2FM DJ Rick O'Shea (@rickoshea)
Followers – 24,129.
"I still think a lot of people on Twitter don't get just how careful you have to be about what you say and how you say it. You only have to look at all of the legal cases that are going on right now in the UK and elsewhere to see the dangers. I sometimes forget that when I tweet, I'm talking directly to almost 25,000 people. So I tend to use the same rules I do when I'm broadcasting on the radio.
"What's weird is that you have these very famous footballers, the likes of Ashley Cole, who you would assume get very strict media training, and they still tweet stuff that the must know is going to get them into a lot of trouble. Mad.
Kim Kardashian (@KimKardashian)
Followers – 16.5m
Kardashian has previously talked about "the power of Twitter to bring people together" but found herself in a bit of a mess earlier this week when she tweeted "Praying for everyone in Israel". One massive backlash later, she hastily tweeted "Praying for everyone in Palestine and across the world!"
The reality TV star then issued an apology, saying she wanted "to own up to and explain that earlier today I sent out two tweets about saying prayers for the people in Palestine and Israel and after hearing from my followers, I decided to take down the tweets because I realised that some people were offended and hurt by what I said, and for that I apologise".
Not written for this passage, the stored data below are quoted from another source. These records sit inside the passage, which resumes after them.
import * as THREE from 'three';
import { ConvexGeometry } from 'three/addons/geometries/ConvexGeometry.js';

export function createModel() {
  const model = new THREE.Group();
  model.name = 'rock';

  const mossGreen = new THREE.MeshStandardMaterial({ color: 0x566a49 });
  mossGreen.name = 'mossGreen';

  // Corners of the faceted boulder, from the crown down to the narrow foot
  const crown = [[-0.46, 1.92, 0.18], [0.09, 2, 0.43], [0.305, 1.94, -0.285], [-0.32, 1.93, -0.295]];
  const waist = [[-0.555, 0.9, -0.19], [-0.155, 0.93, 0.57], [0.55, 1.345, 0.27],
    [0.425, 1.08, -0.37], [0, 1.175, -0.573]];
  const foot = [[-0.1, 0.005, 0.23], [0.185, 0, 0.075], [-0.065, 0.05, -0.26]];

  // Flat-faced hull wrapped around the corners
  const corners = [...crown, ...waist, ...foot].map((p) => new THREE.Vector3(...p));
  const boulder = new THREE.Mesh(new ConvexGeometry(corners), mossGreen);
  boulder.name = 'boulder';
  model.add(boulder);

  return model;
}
Dave Moore – DJ on Dublin radio station 98fm (@Dave98FM)
Followers – 13,389
"The attraction for me is the fact that Twitter is a giant conversation. I love the fact that I can, essentially, continue my radio show outside of the four hours per day I'm actually on the air.
"But it's more than that. Some of the relationships I've built up on Twitter are people I would today call friends. Some of them, I've never even met in real life. Some of them, I hang out with weekly and I only met them through Twitter."